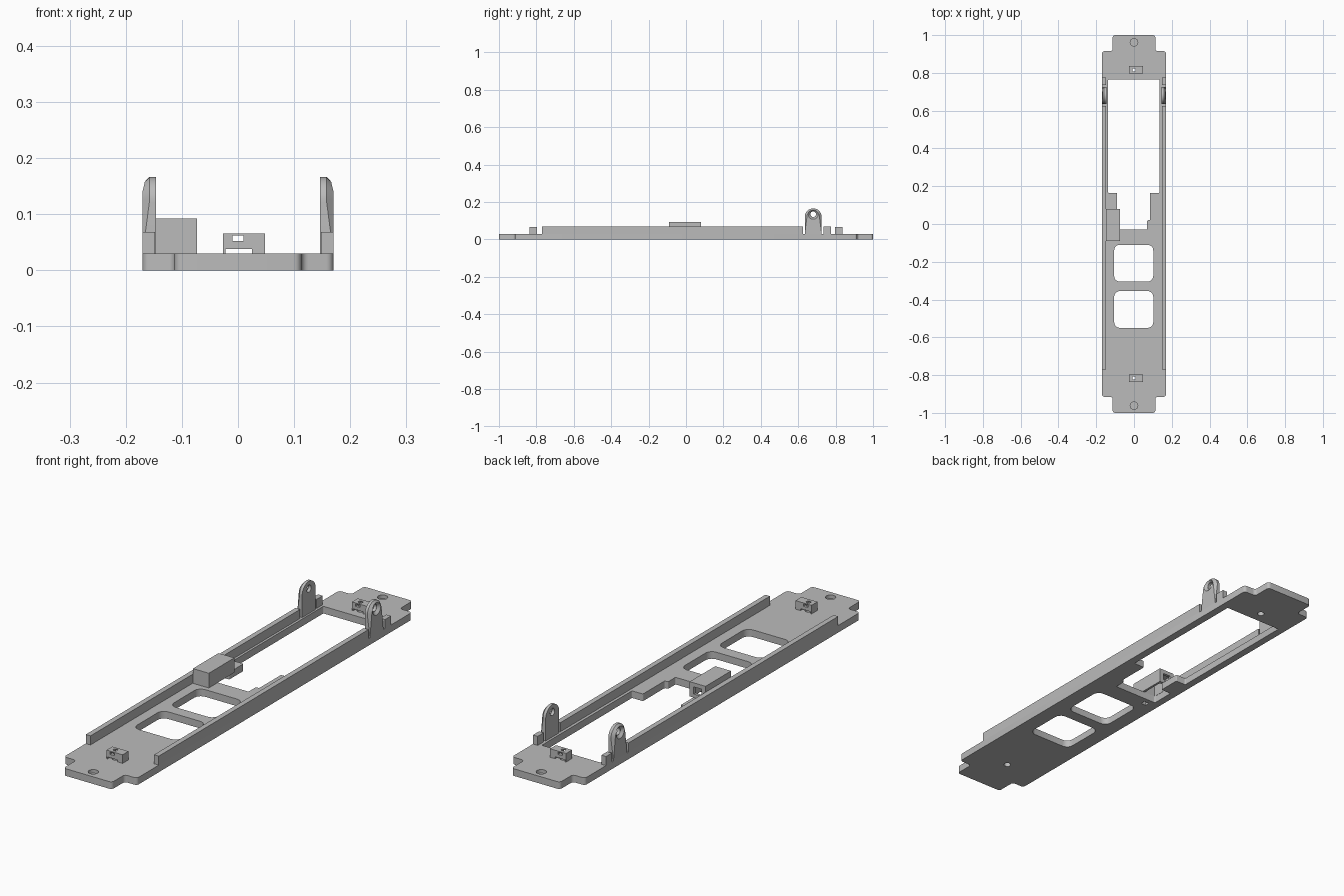
import bpy, bmesh, math
from mathutils import Matrix

cube = bpy.data.objects.get("Cube")
if cube:
    bpy.data.objects.remove(cube, do_unlink=True)

grey = bpy.data.materials.new("plain grey")
grey.use_nodes = True
COLOUR = (0.5, 0.5, 0.5, 1)
grey.diffuse_color = COLOUR
grey.node_tree.nodes["Principled BSDF"].inputs["Base Color"].default_value = COLOUR


def finish(name, bm):
    bmesh.ops.recalc_face_normals(bm, faces=bm.faces)
    mesh = bpy.data.meshes.new(name)
    bm.to_mesh(mesh)
    bm.free()
    mesh.materials.append(grey)
    obj = bpy.data.objects.new(name, mesh)
    bpy.context.collection.objects.link(obj)
    return obj


def prism(name, outline, z0, z1, radius=0.0):
    """Extrude an xy outline upwards, optionally rounding its corners."""
    bm = bmesh.new()
    face = bm.faces.new([bm.verts.new((x, y, z0)) for x, y in outline])
    top = bmesh.ops.extrude_face_region(bm, geom=[face])["geom"]
    bmesh.ops.translate(bm, vec=(0, 0, z1 - z0),
                        verts=[v for v in top if isinstance(v, bmesh.types.BMVert)])
    if radius:
        uprights = [e for e in bm.edges if abs(e.verts[0].co.z - e.verts[1].co.z) > 1e-5]
        bmesh.ops.bevel(bm, geom=uprights, offset=radius, segments=5,
                        profile=0.5, affect='EDGES')
    return finish(name, bm)


def box(name, x0, x1, y0, y1, z0, z1, radius=0.0):
    return prism(name, [(x0, y0), (x1, y0), (x1, y1), (x0, y1)], z0, z1, radius)


def drill(x, y, z, r0, r1, depth, sideways=False):
    bm = bmesh.new()
    turn = Matrix.Rotation(math.pi / 2, 4, 'Y') if sideways else Matrix()
    bmesh.ops.create_cone(bm, cap_ends=True, segments=32, radius1=r0, radius2=r1,
                          depth=depth, matrix=Matrix.Translation((x, y, z)) @ turn)
    return finish("drill", bm)


def cut(obj, cutters):
    bpy.context.view_layer.objects.active = obj
    for c in cutters:
        mod = obj.modifiers.new("cut", 'BOOLEAN')
        mod.operation, mod.solver, mod.object = 'DIFFERENCE', 'EXACT', c
        bpy.ops.object.modifier_apply(modifier=mod.name)
        bpy.data.objects.remove(c, do_unlink=True)


T = 0.03  # plate thickness

# Base plate with narrower end tabs
quarter = [(0.17, 0.915), (0.113, 0.915), (0.113, 1.0)]
outline = quarter + [(-x, y) for x, y in reversed(quarter)]
outline += [(-x, -y) for x, y in quarter] + [(x, -y) for x, y in reversed(quarter)]
plate = prism("base_plate", outline, 0, T, 0.013)

# Stepped long opening, two square windows, screw holes
opening = [(0.07, -0.03), (0.07, 0.02), (0.085, 0.02), (0.085, 0.165), (0.136, 0.165),
           (0.136, 0.765), (-0.138, 0.765), (-0.138, 0.165), (-0.09, 0.165),
           (-0.09, 0.07), (-0.138, 0.07), (-0.138, -0.03)]
cutters = [prism("cutter", opening, -0.1, 0.1, 0.005)]
for y in (-0.55, -0.305):
    cutters.append(box("cutter", -0.105, 0.102, y, y + 0.195, -0.1, 0.1, 0.03))
for s in (-1, 1):
    cutters.append(drill(0, s * 0.962, T, 0.02, 0.02, 0.03))
    cutters.append(drill(0, s * 0.815, 0, 0.014, 0.014, 0.2))
cutters.append(box("cutter", -0.122, -0.098, -0.07, -0.05, -0.1, T - 0.005))
cut(plate, cutters)

# Hollow switch housing, open below, with a slot in its rear wall
housing = box("switch_housing", -0.147, -0.073, -0.09, 0.08, T, 0.092)
cut(housing, [box("cutter", -0.137, -0.083, -0.03, 0.068, 0, 0.08),
              box("cutter", -0.128, -0.092, 0.05, 0.1, 0.045, 0.075)])

# Side rails, rear stubs and pivot lugs on both sides
LUG_Y, LUG_Z, LUG_R = 0.68, 0.121, 0.045
for s, side in ((1, "left"), (-1, "right")):
    inner, outer = s * 0.148, s * 0.17
    x0, x1 = min(inner, outer), max(inner, outer)
    box(side + "_rail", x0, x1, -0.77, 0.625, T, 0.068)
    box(side + "_rear_stub", x0, x1, 0.735, 0.775, T, 0.068)

    # Lug: upright tab with a round top
    profile = [(LUG_Y + LUG_R, T), (LUG_Y + LUG_R, LUG_Z)]
    for i in range(1, 24):
        a = math.pi * i / 24
        profile.append((LUG_Y + LUG_R * math.cos(a), LUG_Z + LUG_R * math.sin(a)))
    profile += [(LUG_Y - LUG_R, LUG_Z), (LUG_Y - LUG_R, T)]
    bm = bmesh.new()
    face = bm.faces.new([bm.verts.new((s * 0.146, y, z)) for y, z in profile])
    ext = bmesh.ops.extrude_face_region(bm, geom=[face])["geom"]
    outside = [v for v in ext if isinstance(v, bmesh.types.BMVert)]
    bmesh.ops.translate(bm, vec=(s * 0.024, 0, 0), verts=outside)
    # Chamfer the outer rim by pulling the rounded part inwards
    rim = [e for e in bm.edges if e.verts[0] in outside and e.verts[1] in outside
           and min(v.co.z for v in e.verts) > LUG_Z - 0.001]
    bmesh.ops.bevel(bm, geom=rim, offset=0.012, segments=1, affect='EDGES')
    lug = finish(side + "_pivot_lug", bm)
    flare = (0.016, 0.03) if s > 0 else (0.03, 0.016)
    cut(lug, [drill(s * 0.158, LUG_Y, 0.135, 0.015, 0.015, 0.1, True),
              drill(s * 0.166, LUG_Y, 0.135, *flare, 0.014, True)])

# Small bridge clips near both ends
for s, end in ((-1, "front"), (1, "rear")):
    y0, y1 = sorted((s * 0.797, s * 0.836))
    clip = box(end + "_clip", -0.027, 0.048, y0, y1, T, 0.066)
    cut(clip, [box("cutter", -0.022, 0.025, y0 - 0.1, y1 + 0.1, 0, 0.038),
               box("cutter", -0.01, 0.01, y0 - 0.1, y1 + 0.1, 0.052, 0.062),
               drill(0, s * 0.815, 0.05, 0.009, 0.009, 0.1)])

# Smooth the curved walls, keep hard edges
for obj in bpy.context.scene.objects:
    obj.select_set(obj.type == 'MESH')
bpy.ops.object.shade_smooth_by_angle(angle=math.radians(30))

§ What is needed:
Once the line containing "grey.diffuse_color = COLOUR" has been copied, stop; everything from the first line of the data up to it must be copied exactly, without pictures.

§ Exercise output:
import bpy, bmesh, math
from mathutils import Matrix

cube = bpy.data.objects.get("Cube")
if cube:
    bpy.data.objects.remove(cube, do_unlink=True)

grey = bpy.data.materials.new("plain grey")
grey.use_nodes = True
COLOUR = (0.5, 0.5, 0.5, 1)
grey.diffuse_color = COLOUR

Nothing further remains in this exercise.